What is needed:
Your output should be the exact lines from the start of the data through the line containing "const p = new THREE.Path();", with no pictures.

Supplied records:
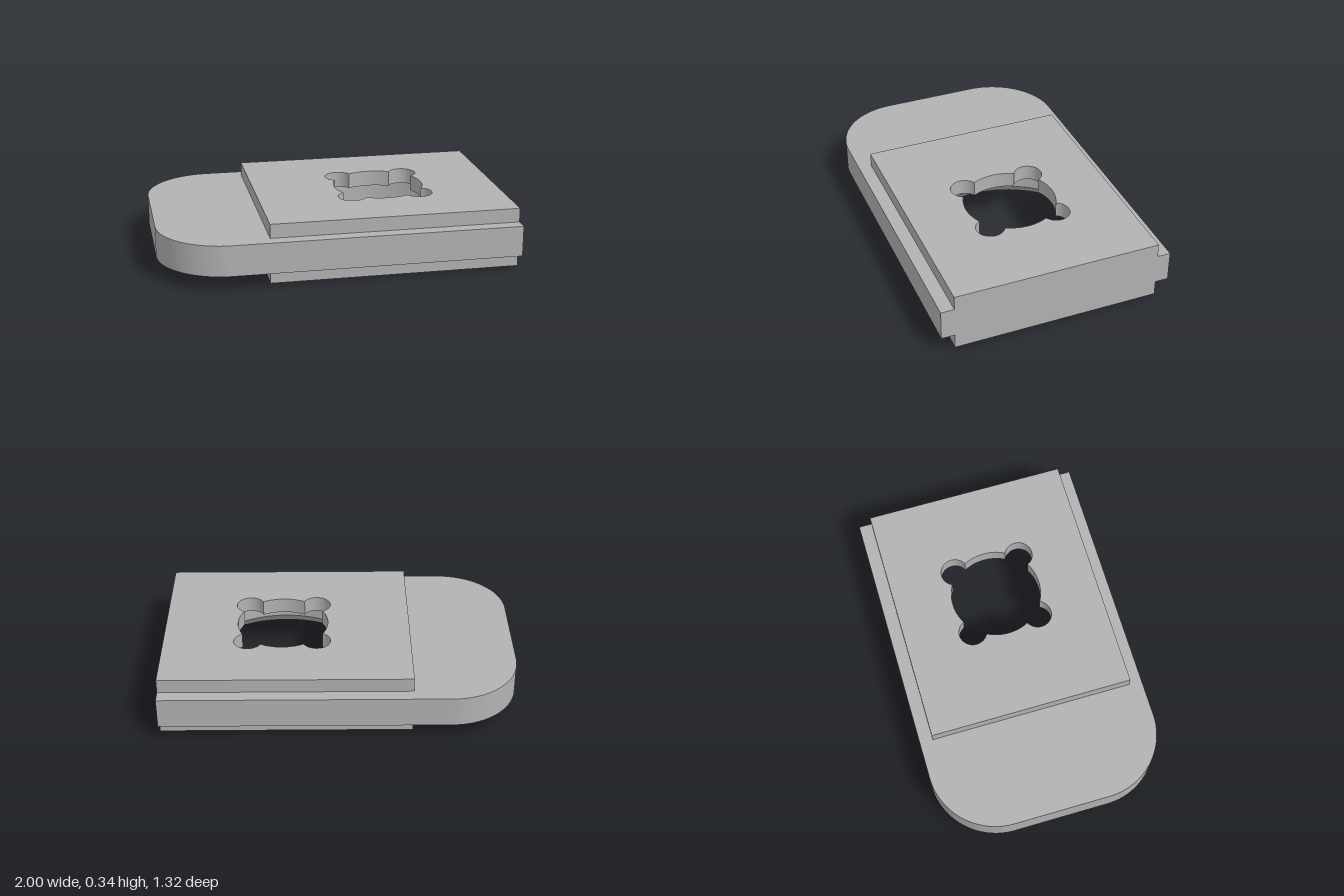
import * as THREE from 'three';
import { toCreasedNormals } from 'three/addons/utils/BufferGeometryUtils.js';

const CX = 0.325; // centre of the opening along x
const BORE = 0.516, RIM = 0.574;

function rectPath(path, x0, x1, z) {
  path.moveTo(x0, -z);
  path.lineTo(x1, -z);
  path.lineTo(x1, z);
  path.lineTo(x0, z);
  path.closePath();
  return path;
}

const blockShape = () => rectPath(new THREE.Shape(), -0.405, 1, 0.585);

// Plate outline with two rounded corners at the -x end
function plateShape() {
  const r = 0.385, w = 0.66;
  const s = new THREE.Shape();
  s.moveTo(1, -w);
  s.lineTo(1, w);
  s.lineTo(-1 + r, w);
  s.absarc(-1 + r, w - r, r, Math.PI / 2, Math.PI, false);
  s.lineTo(-1, -w + r);
  s.absarc(-1 + r, -w + r, r, Math.PI, Math.PI * 1.5, false);
  s.closePath();
  return s;
}

const circleHole = (r) => new THREE.Path().absarc(CX, 0, r, 0, Math.PI * 2, false);

// Round opening with four lobes on the diagonals
function lobedHole() {
  const R = 0.26, r = 0.08, d = 0.195 * Math.SQRT2;
  const a = (d * d + R * R - r * r) / (2 * d);
  const h = Math.sqrt(R * R - a * a);
  const half = Math.atan2(h, a);           // half angle cut from the main circle
  const lobe = Math.atan2(h, a - d);       // half angle swept by a lobe
  const p = new THREE.Path();
  for (let i = 0; i < 4; i++) {
    const t = Math.PI / 4 + i * Math.PI / 2;
    p.absarc(CX + d * Math.cos(t), d * Math.sin(t), r, t - lobe, t + lobe, false);
    p.absarc(CX, 0, R, t + half, t + Math.PI / 2 - half, false);
  }
  p.closePath();
  return p;
}

export function createModel() {
  const group = new THREE.Group();
  const grey = new THREE.MeshStandardMaterial({ color: 0xb2b2b2 });
  grey.name = 'grey';

  function add(name, geometry) {
    const mesh = new THREE.Mesh(geometry, grey);
    mesh.name = name;
    group.add(mesh);
    return mesh;
  }

  // Horizontal slab between two heights
  function layer(name, shape, holes, y0, y1) {
    shape.holes.push(...holes);
    const g = new THREE.ExtrudeGeometry(shape, { depth: y1 - y0, bevelEnabled: false, curveSegments: 40 });
    g.rotateX(-Math.PI / 2);
    g.translate(0, y0, 0);
    add(name, toCreasedNormals(g, 0.5));
  }

  // Two small slots in the underside, either side of the bore
  const slots = [-1, 1].map((s) =>
    rectPath(new THREE.Path(), CX + s * 0.625 - 0.03, CX + s * 0.625 + 0.03, 0.016));

  layer('lowerBlock', blockShape(), [circleHole(RIM), ...slots], 0, 0.068);
  layer('lowerBlockTop', blockShape(), [circleHole(BORE)], 0.068, 0.085);
  layer('plate', plateShape(), [circleHole(BORE)], 0.085, 0.25);
  layer('plateTop', plateShape(), [lobedHole()], 0.25, 0.26);
  layer('upperBlock', blockShape(), [lobedHole()], 0.26, 0.34);

  // Sloped lead-in at the mouth of the bore
  const chamfer = new THREE.LatheGeometry(
    [new THREE.Vector2(BORE, 0.068), new THREE.Vector2(RIM, 0)], 80);
  add('boreChamfer', chamfer).position.x = CX;

  return group;
}
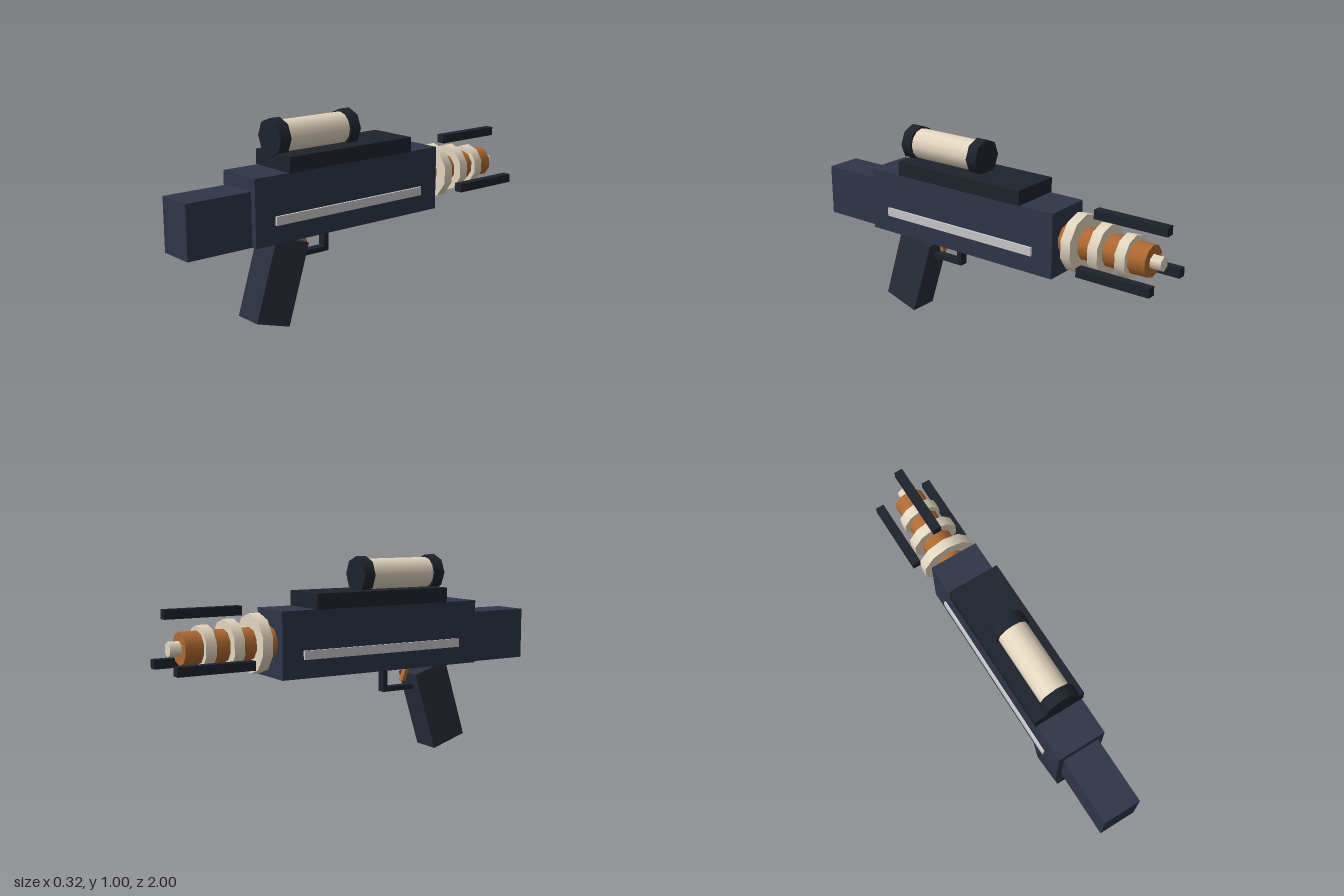
import * as THREE from 'three';

export function createModel() {
  const group = new THREE.Group();
  const mat = (color) => new THREE.MeshStandardMaterial({ color });
  const navy = mat(0x2f3649), gripGrey = mat(0x2b303d), dark = mat(0x1e232c);
  const cream = mat(0xe4d7c0), copper = mat(0xb06a32), silver = mat(0xbcbcc0);

  const add = (name, geometry, material, x, y, z) => {
    const mesh = new THREE.Mesh(geometry, material);
    mesh.name = name;
    mesh.position.set(x, y, z);
    group.add(mesh);
    return mesh;
  };
  // box given by its width, height range and depth range
  const block = (name, material, x, w, y0, y1, z0, z1) =>
    add(name, new THREE.BoxGeometry(w, y1 - y0, z1 - z0), material, x, (y0 + y1) / 2, (z0 + z1) / 2);
  // cylinder lying along z
  const rod = (name, material, r, sides, y, z0, z1) =>
    add(name, new THREE.CylinderGeometry(r, r, z1 - z0, sides).rotateX(Math.PI / 2), material, 0, y, (z0 + z1) / 2);

  // receiver, stock and top rail
  block('body', navy, 0, 0.248, 0.44, 0.763, -0.467, 0.66);
  block('stock', navy, 0, 0.188, 0.44, 0.70, 0.66, 1);
  block('topRail', dark, 0, 0.264, 0.763, 0.837, -0.283, 0.47);
  for (const s of [-1, 1]) block('sideStrip', silver, s * 0.127, 0.016, 0.53, 0.573, -0.355, 0.55);

  // scope
  rod('scopeTube', cream, 0.077, 12, 0.91, 0.04, 0.45);
  rod('scopeRearCap', dark, 0.09, 8, 0.91, 0.426, 0.485);
  rod('scopeFrontCap', dark, 0.09, 8, 0.91, 0.01, 0.068);

  // barrel with shrinking rings and a tip
  const axis = 0.608;
  rod('barrel', copper, 0.078, 10, axis, -0.925, -0.46);
  for (const [r, z] of [[0.143, -0.548], [0.123, -0.68], [0.103, -0.811]])
    rod('barrelRing', cream, r, 10, axis, z - 0.026, z + 0.026);
  rod('barrelTip', cream, 0.036, 6, axis, -0.98, -0.92);

  // three prongs around the muzzle
  for (const [x, y] of [[0, 0.767], [-0.137, 0.527], [0.137, 0.527]])
    block('prong', dark, x, 0.044, y - 0.022, y + 0.022, -1, -0.622);

  // slanted grip, trigger and guard
  add('grip', new THREE.BoxGeometry(0.15, 0.413, 0.196), gripGrey, 0, 0.227, 0.476).rotation.x = -0.3;
  add('trigger', new THREE.BoxGeometry(0.03, 0.075, 0.02), copper, 0, 0.393, 0.302).rotation.x = 0.35;
  block('guardBottom', dark, 0, 0.045, 0.314, 0.338, 0.16, 0.37);
  block('guardFront', dark, 0, 0.045, 0.325, 0.44, 0.16, 0.184);

  return group;
}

Result for this exercise:
import * as THREE from 'three';
import { toCreasedNormals } from 'three/addons/utils/BufferGeometryUtils.js';

const CX = 0.325; // centre of the opening along x
const BORE = 0.516, RIM = 0.574;

function rectPath(path, x0, x1, z) {
  path.moveTo(x0, -z);
  path.lineTo(x1, -z);
  path.lineTo(x1, z);
  path.lineTo(x0, z);
  path.closePath();
  return path;
}

const blockShape = () => rectPath(new THREE.Shape(), -0.405, 1, 0.585);

// Plate outline with two rounded corners at the -x end
function plateShape() {
  const r = 0.385, w = 0.66;
  const s = new THREE.Shape();
  s.moveTo(1, -w);
  s.lineTo(1, w);
  s.lineTo(-1 + r, w);
  s.absarc(-1 + r, w - r, r, Math.PI / 2, Math.PI, false);
  s.lineTo(-1, -w + r);
  s.absarc(-1 + r, -w + r, r, Math.PI, Math.PI * 1.5, false);
  s.closePath();
  return s;
}

const circleHole = (r) => new THREE.Path().absarc(CX, 0, r, 0, Math.PI * 2, false);

// Round opening with four lobes on the diagonals
function lobedHole() {
  const R = 0.26, r = 0.08, d = 0.195 * Math.SQRT2;
  const a = (d * d + R * R - r * r) / (2 * d);
  const h = Math.sqrt(R * R - a * a);
  const half = Math.atan2(h, a);           // half angle cut from the main circle
  const lobe = Math.atan2(h, a - d);       // half angle swept by a lobe
  const p = new THREE.Path();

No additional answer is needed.